I went through a phase in my life where I cared about nothing and no one. I had friends, but I was distant. I tried relationships to no avail. So I did what I thought was cool and went through an emotional escape. No fully attaching myself to anyone just having fun. Around this time my poetry and writing was getting popular and I had found a way to express myself.
As with all good times they come to an end. Early 2009 I had torn the muscle in my right knee and other health problems started to trickle down. Around this time I was recommenced to mental health. This was a horrible time in my life, it was another transition. The deployments had indeed affected me.
A New Life
Late 2009 I met Sara in a Barnes and Nobles bookstore. We hit it off pretty well. We had plenty in common and had fun together. The life I was living had gotten old and I now had the desire to settle down. As with most plans, they never go accordingly.
Because of my untreated mental and emotional problems, I was a hard person to deal with. My work life and my personal life suffered because of it. 2010 was turning out not to be my year and as with other problems I buried them inside and only let them out when I wrote. By this time I had gotten two announcements. Sara was pregnant and I was about to go on my 3rd deployment to Iraq.
I didn’t know how this deployment would go. With my unresolved issues and becoming a father, I was yet at another transition. Little did I know it would be a good transition.

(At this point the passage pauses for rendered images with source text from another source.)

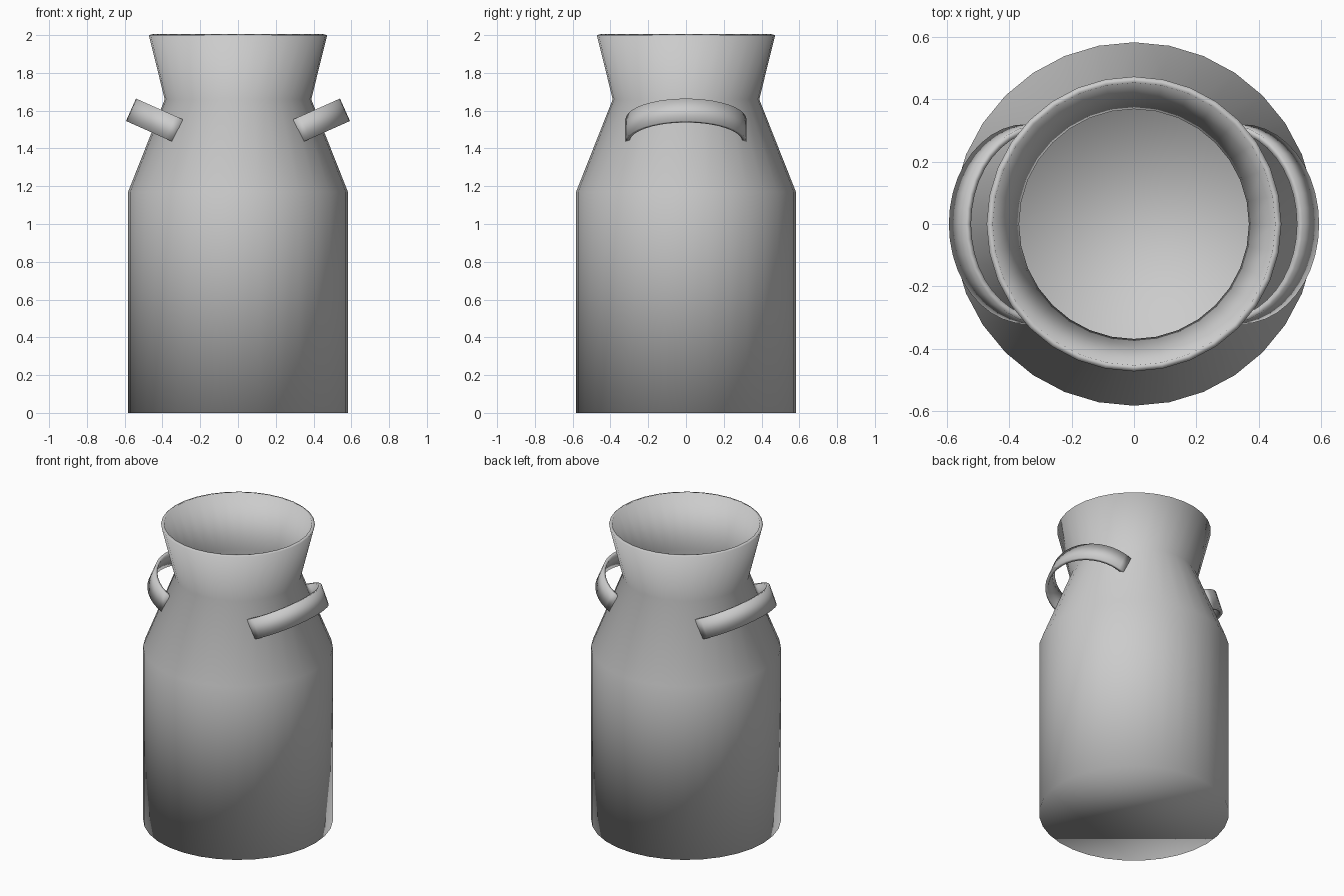
import bpy, bmesh, math
from mathutils import Vector

if "Cube" in bpy.data.objects:
    bpy.data.objects.remove(bpy.data.objects["Cube"])


def make_object(name, bm, thickness, offset):
    bmesh.ops.recalc_face_normals(bm, faces=bm.faces)
    mesh = bpy.data.meshes.new(name)
    bm.to_mesh(mesh)
    bm.free()
    mesh.shade_smooth()
    obj = bpy.data.objects.new(name, mesh)
    bpy.context.collection.objects.link(obj)
    mod = obj.modifiers.new("wall", 'SOLIDIFY')
    mod.thickness = thickness
    mod.offset = offset
    return obj


# Can body: open-topped shell lofted through rings (radius, height)
SIDES = 32
bm = bmesh.new()
rings = []
for r, z in [(0.582, 0), (0.582, 1.17), (0.388, 1.66), (0.472, 2.0)]:
    rings.append([bm.verts.new((r * math.cos(2 * math.pi * i / SIDES),
                                r * math.sin(2 * math.pi * i / SIDES), z))
                  for i in range(SIDES)])
bm.faces.new(rings[0])
for low, high in zip(rings, rings[1:]):
    for i in range(SIDES):
        j = (i + 1) % SIDES
        bm.faces.new((low[i], low[j], high[j], high[i]))
# Consistent outward direction for an open shell: force the floor to face down
body = make_object("can_body", bm, 0.02, 0)
floor = min(body.data.polygons, key=lambda p: p.center.z)
body.modifiers["wall"].offset = -1 if floor.normal.z < 0 else 1


# Side handles: flat tilted bands bent into a half ellipse
def handle(name, side):
    tilt = math.radians(24)
    along = Vector((math.cos(tilt), 0, math.sin(tilt)))
    across = Vector((-math.sin(tilt), 0, math.cos(tilt)))
    start = Vector((0.318, 0, 1.494))
    bm = bmesh.new()
    pairs = []
    steps = 20
    for i in range(steps + 1):
        a = -math.pi / 2 + math.pi * i / steps
        p = start + along * (0.262 * math.cos(a)) + Vector((0, 0.31 * math.sin(a), 0))
        pair = []
        for w in (-0.065, 0.065):
            q = p + across * w
            pair.append(bm.verts.new((q.x * side, q.y, q.z)))
        pairs.append(pair)
    for a, b in zip(pairs, pairs[1:]):
        bm.faces.new((a[0], b[0], b[1], a[1]))
    make_object(name, bm, 0.02, 0)


handle("right_handle", 1)
handle("left_handle", -1)
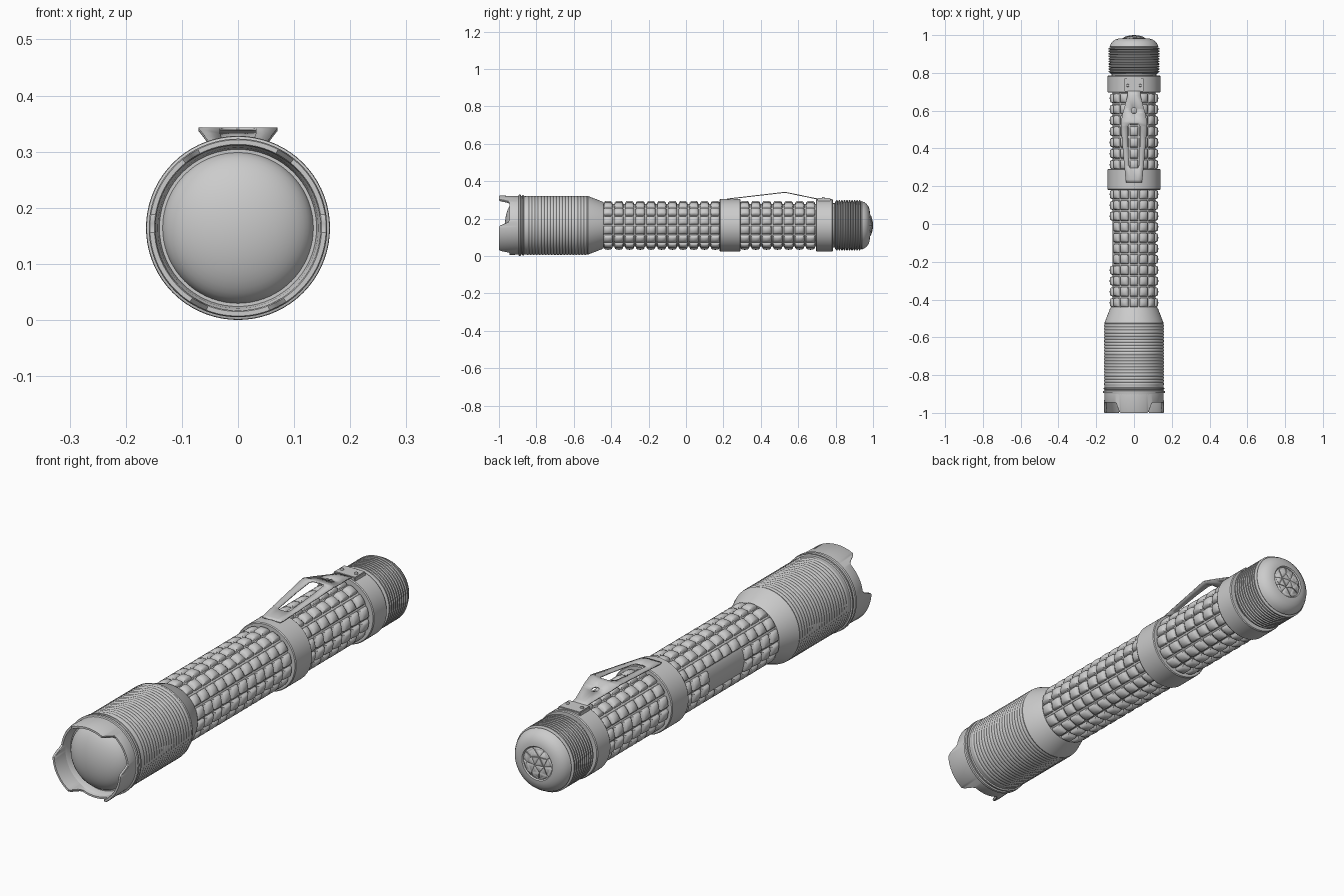
import bpy, bmesh, math
from mathutils import Matrix, Vector

if "Cube" in bpy.data.objects:
    bpy.data.objects.remove(bpy.data.objects["Cube"])

ZC = 0.164  # height of the barrel axis


def finish(name, bm, angle=35):
    bmesh.ops.remove_doubles(bm, verts=bm.verts, dist=1e-5)
    bmesh.ops.recalc_face_normals(bm, faces=bm.faces)
    me = bpy.data.meshes.new(name)
    bm.to_mesh(me)
    bm.free()
    ob = bpy.data.objects.new(name, me)
    bpy.context.collection.objects.link(ob)
    bpy.ops.object.select_all(action='DESELECT')
    ob.select_set(True)
    bpy.context.view_layer.objects.active = ob
    bpy.ops.object.shade_smooth_by_angle(angle=math.radians(angle))
    return ob


def lathe(name, profile, angles=72, loop=False, angle=35):
    """Revolve (radius, y) points about the barrel; profile may depend on the angle."""
    if isinstance(angles, int):
        angles = [2 * math.pi * i / angles for i in range(angles)]
    bm = bmesh.new()
    cols = []
    for a in angles:
        pts = profile(a) if callable(profile) else profile
        cols.append([bm.verts.new((r * math.cos(a), y, ZC + r * math.sin(a))) for r, y in pts])
    n = len(cols[0])
    for i in range(len(cols)):
        c, d = cols[i], cols[(i + 1) % len(cols)]
        for j in range(n if loop else n - 1):
            k = (j + 1) % n
            bm.faces.new((c[j], c[k], d[k], d[j]))
    return finish(name, bm, angle)


def ridges(y0, y1, count, lo, hi):
    step = (y1 - y0) / count
    pts = []
    for i in range(count):
        y = y0 + i * step
        pts += [(lo, y), (hi, y + step * .3), (hi, y + step * .7)]
    return pts + [(lo, y1)]


# Bezel with three broad teeth
def bezel(a):
    d = abs((math.degrees(a) - 90 + 60) % 120 - 60)
    t = min(max((d - 27) / 12, 0), 1)
    front = -1 + .055 * t * t * (3 - 2 * t)
    return [(.145, -.89), (.147, front + .004), (.149, front), (.157, front), (.159, front + .004), (.156, -.89)]


lathe("bezel", bezel, 120, loop=True)

# Lens and its seat
lathe("lens", [(.135 * math.sin(t * math.pi / 24), -.90 - .068 * math.cos(t * math.pi / 24)) for t in range(13)])
lathe("lens_seat", [(.148, -.935), (.143, -.925), (.140, -.905), (.132, -.90), (.132, -.88), (.148, -.88)], loop=True)

# Head: retaining rings, finely ridged barrel, taper into the grip
lathe("head", [(.13, -.905), (.156, -.905), (.157, -.896), (.163, -.894), (.164, -.889), (.163, -.884),
               (.157, -.882), (.157, -.876), (.162, -.874), (.162, -.868), (.156, -.866)]
      + ridges(-.855, -.53, 20, .1555, .158)
      + [(.157, -.525), (.153, -.515), (.128, -.45), (.122, -.44), (.10, -.44)])

# Grip sections with pillow shaped blocks in 14 columns
COLS = 14
SAMPLES = [(0, 0), (.07, 0), (.13, .6), (.24, .9), (.5, 1), (.76, .9), (.87, .6), (.93, 0)]
PITCH = 2 * math.pi / COLS
START = math.pi / 2 - PITCH / 2


def grip(name, y0, y1, rows, panel=None):
    angs = [START + (c + u) * PITCH for c in range(COLS) for u, _ in SAMPLES]
    index = {a: i for i, a in enumerate(angs)}

    def profile(a):
        col, s = divmod(index[a], len(SAMPLES))
        hu = SAMPLES[s][1]
        pts = []
        for row in range(rows):
            # blank panel on the left side of the barrel
            blank = panel and panel[0] <= row < panel[1] and col in (3, 4)
            for v, hv in SAMPLES:
                h = 0 if blank else min(hu, hv) * (.6 + .4 * max(hu, hv))
                pts.append((.114 + .017 * h, y0 + (row + v) * (y1 - y0) / rows))
        return pts + [(.114, y1)]

    return lathe(name, profile, angs, angle=40)


grip("front_grip", -.445, .185, 11, panel=(4, 8))
grip("rear_grip", .285, .695, 7)


# Smooth bands around the grip
def band(name, y0, y1):
    lathe(name, [(.11, y0), (.137, y0), (.14, y0 + .004), (.14, y1 - .004), (.137, y1), (.11, y1)])


band("middle_band", .18, .292)
band("rear_band", .695, .785)

# Threaded tail cap
lathe("tail_cap", [(.118, .78), (.118, .795), (.13, .797)] + ridges(.80, .935, 10, .125, .135)
      + [(.129, .94), (.124, .952), (.115, .965), (.100, .976), (.082, .982), (.07, .983), (.066, .978), (0, .978)])

# Tail button: flattened dome covered in raised facets
bm = bmesh.new()
bmesh.ops.create_icosphere(bm, subdivisions=2, radius=1)
faces = list(bm.faces)
bmesh.ops.inset_individual(bm, faces=faces, thickness=.07, depth=.08)
bmesh.ops.poke(bm, faces=faces, offset=.03)
bmesh.ops.bisect_plane(bm, geom=bm.verts[:] + bm.edges[:] + bm.faces[:], plane_co=(0, -.2, 0),
                       plane_no=(0, -1, 0), clear_outer=True)
top = max(v.co.y for v in bm.verts)
for v in bm.verts:
    v.co = Vector((v.co.x * .066, .968 + v.co.y * .032 / top, ZC + v.co.z * .066))
finish("tail_button", bm, 50)


# Pocket clip: bent tapered plate with a long slot and a round hole
def clip_z(y):
    if y > .53:
        return .343 - .037 * (y - .53) / .18
    return .343 - .036 * (.53 - y) / .31


# (y, half width, inner half width, opening towards the next station)
stations = [(.71, .034, .008, 0), (.68, .034, .008, 0), (.615, .052, .006, 1), (.607, .054, .014, 1),
            (.593, .058, .014, 1), (.585, .060, .006, 0), (.545, .068, .022, 0), (.53, .070, .024, 1),
            (.515, .070, .032, 1), (.44, .063, .032, 1), (.31, .052, .026, 1), (.295, .050, .020, 0),
            (.235, .045, .020, 0), (.22, .041, .020, 0)]
bm = bmesh.new()
rows = [[bm.verts.new((x, y, clip_z(y))) for x in (-w, -s, s, w)] for y, w, s, _ in stations]
for i in range(len(rows) - 1):
    for j in range(3):
        if j == 1 and stations[i][3]:
            continue
        bm.faces.new((rows[i][j], rows[i][j + 1], rows[i + 1][j + 1], rows[i + 1][j]))
for f in bm.faces:
    f.normal_update()
clip = finish("pocket_clip", bm, 25)
mod = clip.modifiers.new("thickness", 'SOLIDIFY')
mod.thickness = .005
mod.offset = -1 if clip.data.polygons[0].normal.z > 0 else 1

# Clip mount on the rear band, with two small screws
bm = bmesh.new()
bmesh.ops.create_cube(bm, size=1, matrix=Matrix.Translation((0, .737, .298)) @ Matrix.Diagonal((.1, .07, .024, 1)))
bmesh.ops.bevel(bm, geom=bm.edges[:], offset=.003, segments=2, affect='EDGES')
finish("clip_mount", bm)
for side, label in ((-1, "left"), (1, "right")):
    bm = bmesh.new()
    bmesh.ops.create_cone(bm, cap_ends=True, segments=16, radius1=.008, radius2=.006, depth=.008,
                          matrix=Matrix.Translation((side * .033, .733, .312)))
    finish(label + "_clip_screw", bm)
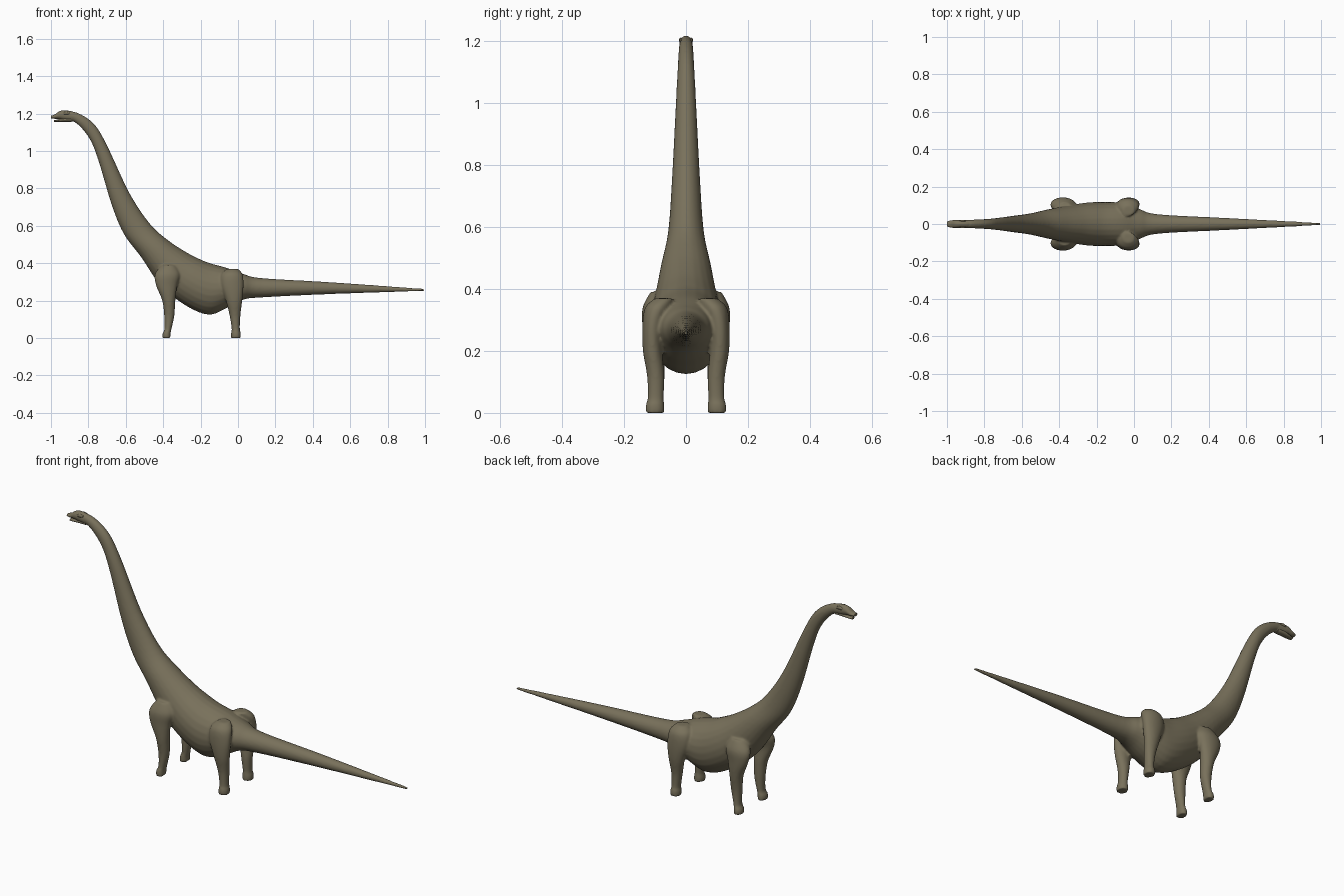
import bpy, bmesh, math
from mathutils import Vector

cube = bpy.data.objects.get("Cube")
if cube:
    bpy.data.objects.remove(cube, do_unlink=True)

hide = bpy.data.materials.new("olive_brown_hide")
hide.use_nodes = True
colour = (0.19, 0.165, 0.105, 1)
hide.diffuse_color = colour
bsdf = next(n for n in hide.node_tree.nodes if n.type == 'BSDF_PRINCIPLED')
bsdf.inputs["Base Color"].default_value = colour
bsdf.inputs["Roughness"].default_value = 0.8


def spline(rows, steps):
    """Smoothly interpolate the rows of section values."""
    rows = [Vector(r) for r in rows]
    last = len(rows) - 1
    result = []
    for i in range(last):
        p, q = rows[i], rows[i + 1]
        m = (q - rows[max(i - 1, 0)]) / 2
        n = (rows[min(i + 2, last)] - p) / 2
        for s in range(steps):
            t = s / steps
            u = 1 - t
            result.append(p * (u * u * (1 + 2 * t)) + m * (t * u * u)
                          + q * (t * t * (1 + 2 * u)) - n * (t * t * u))
    return result + [rows[last]]


def loft(bm, rows, side=1, steps=5, count=24):
    """Skin oval sections: upper x, z, lower x, z, half width, y offset."""
    rings = []
    for ax, az, bx, bz, width, y in spline(rows, steps):
        top, low = Vector((ax, 0, az)), Vector((bx, 0, bz))
        centre, half = (top + low) / 2 + Vector((0, side * y, 0)), (top - low) / 2
        ring = []
        for k in range(count):
            a = math.tau * k / count
            across = Vector((0, width * math.sin(a), 0))
            ring.append(bm.verts.new(centre + half * math.cos(a) + across))
        rings.append(ring)
    faces = [bm.faces.new(rings[0]), bm.faces.new(rings[-1])]
    for r, s in zip(rings, rings[1:]):
        for k in range(count):
            j = (k + 1) % count
            faces.append(bm.faces.new((r[k], r[j], s[j], s[k])))
    bmesh.ops.recalc_face_normals(bm, faces=faces)


def finish(bm, name):
    mesh = bpy.data.meshes.new(name)
    bm.to_mesh(mesh)
    bm.free()
    mesh.materials.append(hide)
    obj = bpy.data.objects.new(name, mesh)
    bpy.context.collection.objects.link(obj)
    bpy.ops.object.select_all(action='DESELECT')
    bpy.context.view_layer.objects.active = obj
    obj.select_set(True)
    bpy.ops.object.shade_smooth_by_angle(angle=math.radians(50))
    return obj


# Neck, trunk and tail in one run of sections
trunk = [
    (-.93, 1.21, -.93, 1.168, .02),
    (-.86, 1.205, -.87, 1.152, .023),
    (-.77, 1.145, -.8, 1.075, .027),
    (-.7, 1.03, -.75, .96, .033),
    (-.58, .775, -.675, .71, .046),
    (-.47, .61, -.61, .555, .058),
    (-.37, .52, -.52, .435, .08),
    (-.27, .455, -.42, .29, .1),
    (-.2, .42, -.29, .18, .115),
    (-.15, .4, -.16, .125, .118),
    (-.06, .375, -.06, .16, .112),
    (.03, .342, .03, .205, .08),
    (.13, .32, .13, .217, .052),
    (.5, .298, .5, .235, .032),
    (1, .263, 1, .251, .006),
]
# Legs: height, outline in x, distance from the middle, half width
fore_leg = [
    (0, -.405, -.36, .1, .031),
    (.025, -.403, -.36, .1, .03),
    (.05, -.393, -.355, .098, .026),
    (.12, -.395, -.34, .097, .028),
    (.2, -.405, -.335, .103, .033),
    (.28, -.438, -.325, .108, .033),
    (.34, -.445, -.31, .1, .04),
    (.39, -.41, -.33, .08, .035),
]
hind_leg = [
    (0, -.037, .015, .1, .031),
    (.025, -.037, .015, .1, .03),
    (.05, -.034, .01, .098, .026),
    (.12, -.045, .013, .098, .028),
    (.2, -.065, .023, .108, .031),
    (.28, -.09, .03, .108, .033),
    (.34, -.09, .025, .092, .04),
    (.37, -.06, 0, .07, .03),
]

bm = bmesh.new()
loft(bm, [row + (0,) for row in trunk])
for leg in (fore_leg, hind_leg):
    rows = [(x, z, end, z, width, y) for z, x, end, y, width in leg]
    for side in (-1, 1):
        loft(bm, rows, side)
body = finish(bm, "body")

# Blend the legs into the trunk
remesh = body.modifiers.new("blend", 'REMESH')
remesh.mode = 'VOXEL'
remesh.voxel_size = 0.006
remesh.use_smooth_shade = True
soften = body.modifiers.new("soften", 'SMOOTH')
soften.factor = 0.5
soften.iterations = 6

# Skull with a raised nasal crest and a flat snout
bm = bmesh.new()
loft(bm, [
    (-1, 1.188, -1, 1.174, .013, 0),
    (-.98, 1.195, -.98, 1.172, .019, 0),
    (-.955, 1.212, -.955, 1.17, .021, 0),
    (-.93, 1.217, -.93, 1.163, .021, 0),
    (-.89, 1.212, -.89, 1.158, .021, 0),
    (-.86, 1.2, -.865, 1.158, .018, 0),
], count=16)
finish(bm, "skull")

# Lower jaw, slightly open
bm = bmesh.new()
loft(bm, [
    (-.985, 1.164, -.985, 1.154, .011, 0),
    (-.965, 1.168, -.965, 1.155, .016, 0),
    (-.93, 1.178, -.93, 1.156, .018, 0),
    (-.89, 1.18, -.89, 1.156, .017, 0),
], count=16)
finish(bm, "lower_jaw")

# Brows over the eyes
bm = bmesh.new()
for side in (-1, 1):
    loft(bm, [
        (-.935, 1.204, -.935, 1.196, .004, .017),
        (-.92, 1.211, -.92, 1.193, .007, .016),
        (-.9, 1.207, -.9, 1.196, .004, .017),
    ], side, count=10)
finish(bm, "brows")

As with all of my transitions, this one began horribly. Here I was in Iraq again; they had us at a small outpost in the middle of nowhere, surrounded by desert, Iraqis, camel spiders and mosquitoes. Worse yet was the fact that I had left Sara and my unborn child back home.
Like most things in life you have to adapt to survive. Little did I know, but this tour was going to be a huge learning experience for me. Trying to balance Army life and family life is hard, but I tried my best to do well at both. I built trust back with my peers and became very proficient at my job. I also noticed that my relationship with Sara was getting much better and we were communicating better.
July 8th, 2010 was the most important and joyous day of my life. That was the day Olivia Jade Jefferson was born, my first child and the immediate love of my life. From that moment on my mindset changed, I was becoming a father. A more mature individual and everything I did thereafter were for the betterment of my family. I took college courses and began to really work on my blog Poetic MindState. If I was going to do this writing thing, I was going to have to take it more serious. I had to start making moves and getting more exposure.
I came home March 11th, 2011 to see my beautiful daughter for the first time and see Sara’s smiling face. It was a very emotional occasion and was easily one of the best parts of my life.
Now I had to get use to a family, especially a newborn. There were many frustrating times, many times of laughter and joy. All in all I wouldn’t trade it for the world.
Over the next few years my number 1 goal is to share what I have learned with you so that you can have a better life than me. So you can become motivated to do something you thought you may have never done. All I ask of you is to live life abundantly.
I hope my story inspires you to do something with your life. You don’t have to be rich to be happy, but instead you just need to love what you are doing.
Best of luck with your life! And feel free to leave a comment if you have any questions.